Excerpted records:
=== Begin Enclosure ===

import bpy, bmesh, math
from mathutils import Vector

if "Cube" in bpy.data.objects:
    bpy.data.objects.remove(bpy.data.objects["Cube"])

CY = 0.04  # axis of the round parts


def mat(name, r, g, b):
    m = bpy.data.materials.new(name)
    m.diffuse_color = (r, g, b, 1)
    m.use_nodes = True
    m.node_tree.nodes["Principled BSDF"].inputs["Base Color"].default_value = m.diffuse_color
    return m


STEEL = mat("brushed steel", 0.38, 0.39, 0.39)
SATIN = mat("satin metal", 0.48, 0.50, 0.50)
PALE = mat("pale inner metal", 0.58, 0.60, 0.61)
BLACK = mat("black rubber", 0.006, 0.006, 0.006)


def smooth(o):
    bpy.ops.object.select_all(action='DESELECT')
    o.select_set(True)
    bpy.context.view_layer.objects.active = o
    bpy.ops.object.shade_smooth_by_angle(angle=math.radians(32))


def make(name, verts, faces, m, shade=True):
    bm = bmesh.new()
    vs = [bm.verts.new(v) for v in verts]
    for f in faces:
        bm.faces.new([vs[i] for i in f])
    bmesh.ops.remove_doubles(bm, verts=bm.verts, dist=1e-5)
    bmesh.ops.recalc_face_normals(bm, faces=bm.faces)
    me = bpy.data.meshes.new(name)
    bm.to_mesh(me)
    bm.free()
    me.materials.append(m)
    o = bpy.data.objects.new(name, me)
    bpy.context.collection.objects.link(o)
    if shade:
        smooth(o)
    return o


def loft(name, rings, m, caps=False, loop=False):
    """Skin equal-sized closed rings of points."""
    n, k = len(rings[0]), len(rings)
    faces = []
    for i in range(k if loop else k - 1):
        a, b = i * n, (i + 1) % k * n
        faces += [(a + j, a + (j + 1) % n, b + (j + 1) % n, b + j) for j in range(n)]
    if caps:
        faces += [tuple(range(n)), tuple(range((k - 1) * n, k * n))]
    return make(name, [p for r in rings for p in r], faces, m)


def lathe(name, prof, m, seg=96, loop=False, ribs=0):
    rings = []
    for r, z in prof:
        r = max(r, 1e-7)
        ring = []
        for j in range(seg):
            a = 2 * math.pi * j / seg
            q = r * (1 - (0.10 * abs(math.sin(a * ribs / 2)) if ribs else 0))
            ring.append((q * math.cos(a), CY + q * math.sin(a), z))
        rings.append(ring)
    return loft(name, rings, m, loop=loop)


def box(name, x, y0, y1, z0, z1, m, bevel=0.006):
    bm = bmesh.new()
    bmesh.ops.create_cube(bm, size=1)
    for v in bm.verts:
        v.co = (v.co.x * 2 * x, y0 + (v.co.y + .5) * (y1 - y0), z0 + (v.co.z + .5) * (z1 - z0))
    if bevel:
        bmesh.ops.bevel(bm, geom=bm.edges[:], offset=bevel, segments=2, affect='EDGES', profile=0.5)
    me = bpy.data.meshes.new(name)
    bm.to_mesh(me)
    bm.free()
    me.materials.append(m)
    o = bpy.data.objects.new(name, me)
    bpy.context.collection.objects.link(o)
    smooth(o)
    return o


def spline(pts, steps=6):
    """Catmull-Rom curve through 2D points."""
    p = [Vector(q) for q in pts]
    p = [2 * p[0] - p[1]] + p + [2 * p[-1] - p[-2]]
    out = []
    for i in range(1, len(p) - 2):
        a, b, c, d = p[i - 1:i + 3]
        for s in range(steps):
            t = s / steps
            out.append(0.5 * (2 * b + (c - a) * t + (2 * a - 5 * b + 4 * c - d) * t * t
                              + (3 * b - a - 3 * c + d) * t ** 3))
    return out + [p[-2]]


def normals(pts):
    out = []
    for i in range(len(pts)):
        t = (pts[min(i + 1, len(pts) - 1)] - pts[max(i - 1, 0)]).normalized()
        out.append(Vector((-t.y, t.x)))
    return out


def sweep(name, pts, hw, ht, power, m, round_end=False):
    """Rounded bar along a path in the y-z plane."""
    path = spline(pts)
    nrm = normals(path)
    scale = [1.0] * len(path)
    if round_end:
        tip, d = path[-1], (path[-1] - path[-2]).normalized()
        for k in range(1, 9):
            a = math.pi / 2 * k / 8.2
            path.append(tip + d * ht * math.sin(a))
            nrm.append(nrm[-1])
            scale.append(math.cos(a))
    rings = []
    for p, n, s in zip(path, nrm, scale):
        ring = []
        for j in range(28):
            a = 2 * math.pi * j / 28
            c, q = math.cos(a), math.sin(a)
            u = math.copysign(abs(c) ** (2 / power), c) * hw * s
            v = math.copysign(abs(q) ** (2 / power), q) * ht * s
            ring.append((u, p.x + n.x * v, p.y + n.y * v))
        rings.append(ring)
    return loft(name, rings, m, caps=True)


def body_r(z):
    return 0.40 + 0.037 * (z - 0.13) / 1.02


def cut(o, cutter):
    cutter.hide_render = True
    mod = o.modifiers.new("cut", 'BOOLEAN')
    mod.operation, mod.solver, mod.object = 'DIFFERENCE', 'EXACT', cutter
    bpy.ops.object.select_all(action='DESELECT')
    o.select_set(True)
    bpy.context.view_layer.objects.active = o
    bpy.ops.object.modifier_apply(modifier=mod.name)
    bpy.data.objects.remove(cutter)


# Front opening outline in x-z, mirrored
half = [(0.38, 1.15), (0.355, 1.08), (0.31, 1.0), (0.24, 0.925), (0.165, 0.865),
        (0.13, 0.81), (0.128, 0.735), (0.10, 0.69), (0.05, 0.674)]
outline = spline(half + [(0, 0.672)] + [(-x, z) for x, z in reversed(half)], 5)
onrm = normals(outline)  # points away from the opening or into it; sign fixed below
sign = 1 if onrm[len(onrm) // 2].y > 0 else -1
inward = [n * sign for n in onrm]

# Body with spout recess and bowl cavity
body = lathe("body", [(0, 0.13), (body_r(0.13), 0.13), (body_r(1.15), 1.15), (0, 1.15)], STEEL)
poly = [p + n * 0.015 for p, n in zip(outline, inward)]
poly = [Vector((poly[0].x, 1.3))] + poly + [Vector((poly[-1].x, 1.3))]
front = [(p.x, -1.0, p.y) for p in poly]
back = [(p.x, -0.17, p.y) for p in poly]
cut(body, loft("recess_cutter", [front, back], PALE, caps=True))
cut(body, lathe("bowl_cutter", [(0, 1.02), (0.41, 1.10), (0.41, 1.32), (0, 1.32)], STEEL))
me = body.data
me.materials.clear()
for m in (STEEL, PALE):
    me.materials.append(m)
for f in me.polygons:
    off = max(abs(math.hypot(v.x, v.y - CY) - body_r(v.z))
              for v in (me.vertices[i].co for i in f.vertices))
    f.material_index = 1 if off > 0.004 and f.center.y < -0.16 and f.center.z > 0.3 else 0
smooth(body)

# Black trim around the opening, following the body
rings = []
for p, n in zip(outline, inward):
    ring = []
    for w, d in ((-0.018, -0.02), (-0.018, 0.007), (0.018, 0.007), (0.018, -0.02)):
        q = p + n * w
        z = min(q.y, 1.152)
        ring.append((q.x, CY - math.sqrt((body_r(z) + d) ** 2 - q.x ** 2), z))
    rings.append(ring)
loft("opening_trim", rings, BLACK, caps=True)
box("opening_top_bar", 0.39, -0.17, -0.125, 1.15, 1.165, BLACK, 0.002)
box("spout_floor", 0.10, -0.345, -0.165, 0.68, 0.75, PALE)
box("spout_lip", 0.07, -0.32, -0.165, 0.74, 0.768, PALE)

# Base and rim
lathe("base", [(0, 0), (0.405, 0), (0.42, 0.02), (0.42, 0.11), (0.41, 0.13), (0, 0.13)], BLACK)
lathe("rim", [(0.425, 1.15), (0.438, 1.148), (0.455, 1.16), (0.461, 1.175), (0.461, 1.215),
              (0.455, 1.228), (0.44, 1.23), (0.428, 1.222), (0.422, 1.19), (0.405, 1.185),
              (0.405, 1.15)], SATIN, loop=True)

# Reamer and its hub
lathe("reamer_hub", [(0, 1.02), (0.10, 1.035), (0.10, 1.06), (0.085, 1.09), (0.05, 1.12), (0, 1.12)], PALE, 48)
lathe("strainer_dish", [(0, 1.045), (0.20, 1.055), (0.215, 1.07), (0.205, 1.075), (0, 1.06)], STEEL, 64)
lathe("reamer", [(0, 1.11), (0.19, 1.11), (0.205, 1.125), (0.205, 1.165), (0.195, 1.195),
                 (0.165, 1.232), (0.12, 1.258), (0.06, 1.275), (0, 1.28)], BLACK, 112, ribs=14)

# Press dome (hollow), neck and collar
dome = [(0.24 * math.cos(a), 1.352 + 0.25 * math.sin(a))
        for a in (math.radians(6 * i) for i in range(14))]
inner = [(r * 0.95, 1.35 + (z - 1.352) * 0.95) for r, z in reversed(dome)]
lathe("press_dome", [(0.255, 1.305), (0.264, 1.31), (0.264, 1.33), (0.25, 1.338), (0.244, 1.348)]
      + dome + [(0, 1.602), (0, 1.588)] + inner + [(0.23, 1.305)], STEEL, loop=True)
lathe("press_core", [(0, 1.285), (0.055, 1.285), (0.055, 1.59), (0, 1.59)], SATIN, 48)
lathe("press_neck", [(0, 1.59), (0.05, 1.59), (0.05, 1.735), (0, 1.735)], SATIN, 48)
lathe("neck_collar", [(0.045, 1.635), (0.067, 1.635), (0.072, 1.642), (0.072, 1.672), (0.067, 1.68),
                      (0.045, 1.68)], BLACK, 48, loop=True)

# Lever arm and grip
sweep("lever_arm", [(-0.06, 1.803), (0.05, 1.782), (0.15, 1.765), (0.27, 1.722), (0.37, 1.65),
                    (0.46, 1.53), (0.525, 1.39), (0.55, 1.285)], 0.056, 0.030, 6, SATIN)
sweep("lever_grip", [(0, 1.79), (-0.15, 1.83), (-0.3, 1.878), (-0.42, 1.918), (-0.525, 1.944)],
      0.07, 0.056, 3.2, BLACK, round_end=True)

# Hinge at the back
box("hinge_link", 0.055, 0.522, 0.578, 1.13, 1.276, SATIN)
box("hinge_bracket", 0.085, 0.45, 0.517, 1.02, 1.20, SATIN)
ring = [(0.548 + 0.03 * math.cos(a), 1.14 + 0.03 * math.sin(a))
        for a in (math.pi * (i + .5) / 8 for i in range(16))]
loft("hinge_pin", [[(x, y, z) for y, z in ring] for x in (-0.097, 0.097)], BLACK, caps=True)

=== End Enclosure ===

Activity:
What you return should be exactly the lines above, starting at the one with "1.06)], STEEL, 64)" and ending at the one with "1.13, 1.276, SATIN)", and nothing else.

Answer space:
lathe("strainer_dish", [(0, 1.045), (0.20, 1.055), (0.215, 1.07), (0.205, 1.075), (0, 1.06)], STEEL, 64)
lathe("reamer", [(0, 1.11), (0.19, 1.11), (0.205, 1.125), (0.205, 1.165), (0.195, 1.195),
                 (0.165, 1.232), (0.12, 1.258), (0.06, 1.275), (0, 1.28)], BLACK, 112, ribs=14)

# Press dome (hollow), neck and collar
dome = [(0.24 * math.cos(a), 1.352 + 0.25 * math.sin(a))
        for a in (math.radians(6 * i) for i in range(14))]
inner = [(r * 0.95, 1.35 + (z - 1.352) * 0.95) for r, z in reversed(dome)]
lathe("press_dome", [(0.255, 1.305), (0.264, 1.31), (0.264, 1.33), (0.25, 1.338), (0.244, 1.348)]
      + dome + [(0, 1.602), (0, 1.588)] + inner + [(0.23, 1.305)], STEEL, loop=True)
lathe("press_core", [(0, 1.285), (0.055, 1.285), (0.055, 1.59), (0, 1.59)], SATIN, 48)
lathe("press_neck", [(0, 1.59), (0.05, 1.59), (0.05, 1.735), (0, 1.735)], SATIN, 48)
lathe("neck_collar", [(0.045, 1.635), (0.067, 1.635), (0.072, 1.642), (0.072, 1.672), (0.067, 1.68),
                      (0.045, 1.68)], BLACK, 48, loop=True)

# Lever arm and grip
sweep("lever_arm", [(-0.06, 1.803), (0.05, 1.782), (0.15, 1.765), (0.27, 1.722), (0.37, 1.65),
                    (0.46, 1.53), (0.525, 1.39), (0.55, 1.285)], 0.056, 0.030, 6, SATIN)
sweep("lever_grip", [(0, 1.79), (-0.15, 1.83), (-0.3, 1.878), (-0.42, 1.918), (-0.525, 1.944)],
      0.07, 0.056, 3.2, BLACK, round_end=True)

# Hinge at the back
box("hinge_link", 0.055, 0.522, 0.578, 1.13, 1.276, SATIN)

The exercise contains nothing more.